year = "2011",
month = "7",
doi = "10.1080/08957347.2011.580620",
language = "English (US)",
volume = "24",
pages = "210--234",
journal = "Applied Measurement in Education",
issn = "0895-7347",
publisher = "Routledge",
number = "3",

}

TY - JOUR

T1 - Modified multiple-choice items for alternate assessments

T2 - Reliability, difficulty, and differential boost

AU - Kettler, Ryan J.

AU - Rodriguez, Michael C.

AU - Bolt, Daniel M.

AU - Elliott, Stephen

AU - Beddow, Peter A.

AU - Kurz, Alexander

PY - 2011/7

Y1 - 2011/7

N2 - Federal policy on alternate assessment based on modified academic achievement standards (AA-MAS) inspired this research. Specifically, an experimental study was conducted to determine whether tests composed of modified items would have the same level of reliability as tests composed of original items, and whether these modified items helped reduce the performance gap between AA-MAS eligible and ineligible students. Three groups of eighth-grade students (N = 755) defined by eligibility and disability status took original and modified versions of reading and mathematics tests. In a third condition, the students were provided limited reading support along with the modified items. Changes in reliability across groups and conditions for both the reading and mathematics tests were determined to be minimal.
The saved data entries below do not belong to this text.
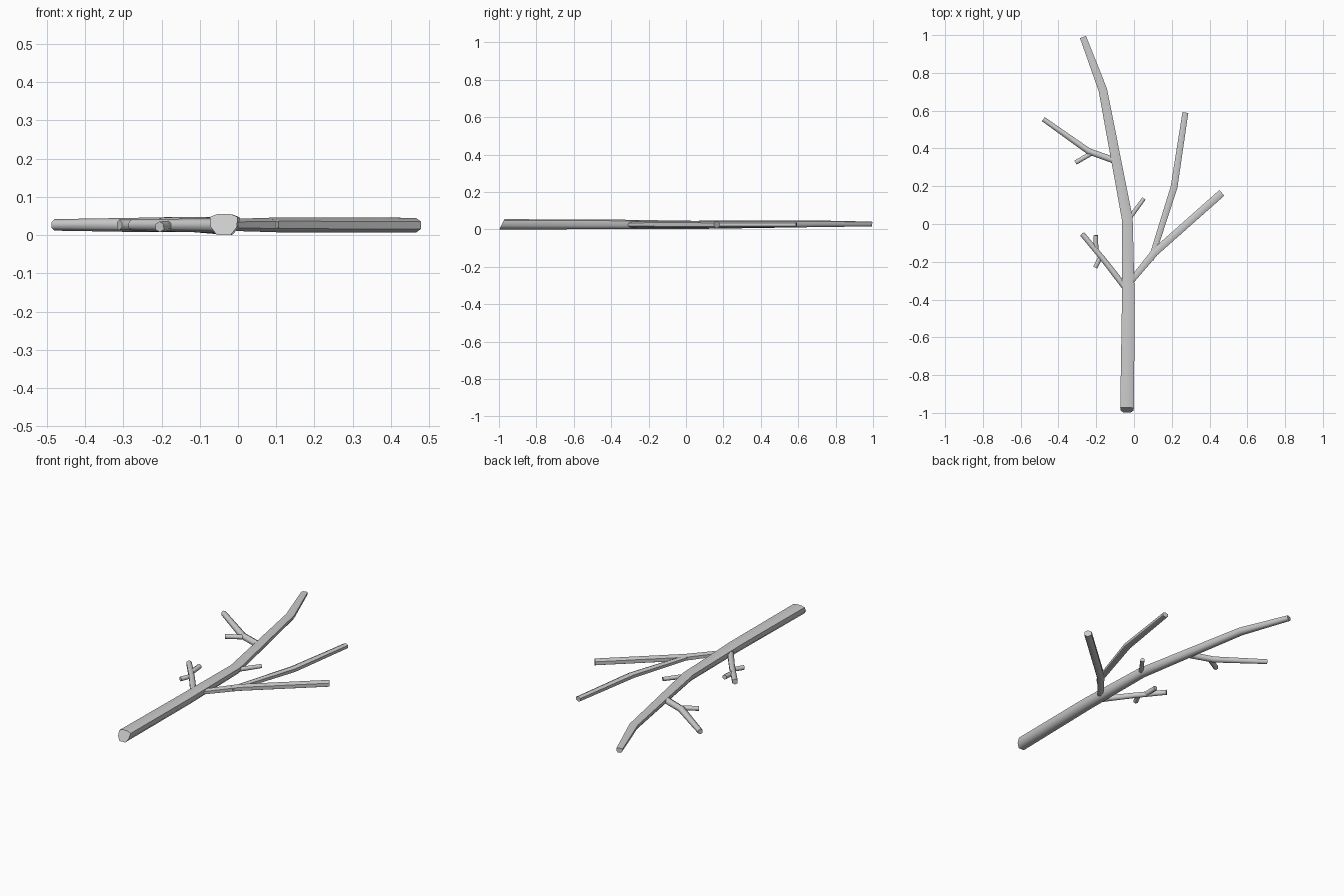
import bpy, bmesh, math
from mathutils import Vector

if "Cube" in bpy.data.objects:
    bpy.data.objects.remove(bpy.data.objects["Cube"])

grey = bpy.data.materials.new("plain_grey")
grey.use_nodes = True
COLOUR = (0.6, 0.6, 0.6, 1)
grey.diffuse_color = COLOUR
grey.node_tree.nodes["Principled BSDF"].inputs["Base Color"].default_value = COLOUR

# Cross-sections: flattened top for the trunk, plain hexagon for the branches
TRUNK = [(1, 0.75), (0.5, 1), (-0.5, 1), (-1, 0.75),
         (-0.95, -0.2), (-0.5, -0.95), (0.5, -0.95), (0.95, -0.2)]
HEX = [(math.cos(math.radians(60 * i + 30)), math.sin(math.radians(60 * i + 30)))
       for i in range(6)]


def limb(name, path, section=HEX, flat=1.0, tilt=0.0):
    """Tapered tube through (x, y, z, radius) points, closed at both ends."""
    bm = bmesh.new()
    pts = [Vector(p[:3]) for p in path]
    rings = []
    for i, p in enumerate(path):
        ahead = (pts[min(i + 1, len(pts) - 1)] - pts[i]).normalized()
        behind = (pts[i] - pts[max(i - 1, 0)]).normalized()
        along = (ahead + behind).normalized()
        side = along.cross(Vector((0, 0, 1))).normalized()
        up = side.cross(along)
        lean = along * tilt if i == 0 else Vector()
        rings.append([bm.verts.new(pts[i] + side * (u * p[3])
                                   + (up * flat + lean) * (v * p[3]))
                      for u, v in section])
    n = len(section)
    for a, b in zip(rings, rings[1:]):
        for k in range(n):
            bm.faces.new((a[k], a[(k + 1) % n], b[(k + 1) % n], b[k]))
    bm.faces.new(rings[0])
    bm.faces.new(rings[-1])
    bmesh.ops.recalc_face_normals(bm, faces=bm.faces)
    mesh = bpy.data.meshes.new(name)
    bm.to_mesh(mesh)
    bm.free()
    obj = bpy.data.objects.new(name, mesh)
    bpy.context.collection.objects.link(obj)
    mesh.materials.append(grey)
    bpy.ops.object.select_all(action='DESELECT')
    obj.select_set(True)
    bpy.context.view_layer.objects.active = obj
    bpy.ops.object.shade_smooth_by_angle(angle=math.radians(62))
    return obj


# Main stem
limb("trunk", [(-.037, -.985, .032, .036), (-.03, -.42, .032, .034),
               (-.036, .03, .029, .029), (-.165, .71, .035, .023),
               (-.27, .99, .034, .017)], TRUNK, 0.78, 0.4)

# Right-hand fork
limb("right_branch", [(-.03, -.32, .032, .018), (.11, -.15, .032, .023),
                      (.465, .165, .031, .023)], flat=0.85)
limb("right_upper_branch", [(.09, -.19, .032, .017), (.212, .195, .032, .021),
                            (.272, .59, .032, .018)], flat=0.85)

# Lower left branch with its crossing twigs
limb("lower_left_branch", [(-.04, -.345, .03, .019), (-.16, -.19, .031, .017),
                           (-.275, -.052, .032, .016)])
limb("lower_left_twig", [(-.2, -.15, .03, .014), (-.203, -.06, .036, .014)])
limb("lower_left_stub", [(-.175, -.17, .03, .013), (-.205, -.23, .027, .014)])

# Upper left branch and twig
limb("upper_left_branch", [(-.1, .335, .033, .02), (-.24, .385, .032, .019),
                           (-.48, .555, .032, .015)])
limb("upper_left_twig", [(-.215, .38, .032, .014), (-.31, .325, .032, .014)])

# Small twig on the trunk
limb("small_twig", [(-.025, .03, .03, .014), (.053, .135, .031, .012)])

# Rest the model on the ground
bpy.context.view_layer.update()
parts = [o for o in bpy.context.collection.objects if o.type == 'MESH' and grey.name in o.data.materials]
low = min(v.co.z for o in parts for v in o.data.vertices)
for o in parts:
    o.location.z -= low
Mean item difficulties within the Rasch model were shown to decrease more for students who would be eligible for the AA-MAS than for non-eligible groups, revealing evidence of differential boost. Exploratory analyses indicated that shortening the question stem may be a highly effective modification, and that adding graphics to reading items may be a poor modification.

AB - Federal policy on alternate assessment based on modified academic achievement standards (AA-MAS) inspired this research. Specifically, an experimental study was conducted to determine whether tests composed of modified items would have the same level of reliability as tests composed of original items, and whether these modified items helped reduce the performance gap between AA-MAS eligible and ineligible students. Three groups of eighth-grade students (N = 755) defined by eligibility and disability status took original and modified versions of reading and mathematics tests. In a third condition, the students were provided limited reading support along with the modified items. Changes in reliability across groups and conditions for both the reading and mathematics tests were determined to be minimal. Mean item difficulties within the Rasch model were shown to decrease more for students who would be eligible for the AA-MAS than for non-eligible groups, revealing evidence of differential boost. Exploratory analyses indicated that shortening the question stem may be a highly effective modification, and that adding graphics to reading items may be a poor modification.

UR - http://www.scopus.com/inward/record.url?scp=79960186407&partnerID=8YFLogxK

UR - http://www.scopus.com/inward/citedby.url?scp=79960186407&partnerID=8YFLogxK

U2 - 10.1080/08957347.2011.580620

DO - 10.1080/08957347.2011.580620

M3 - Article

AN - SCOPUS:79960186407

VL - 24

SP - 210

EP - 234

JO - Applied Measurement in Education

JF - Applied Measurement in Education

SN - 0895-7347

IS - 3

ER -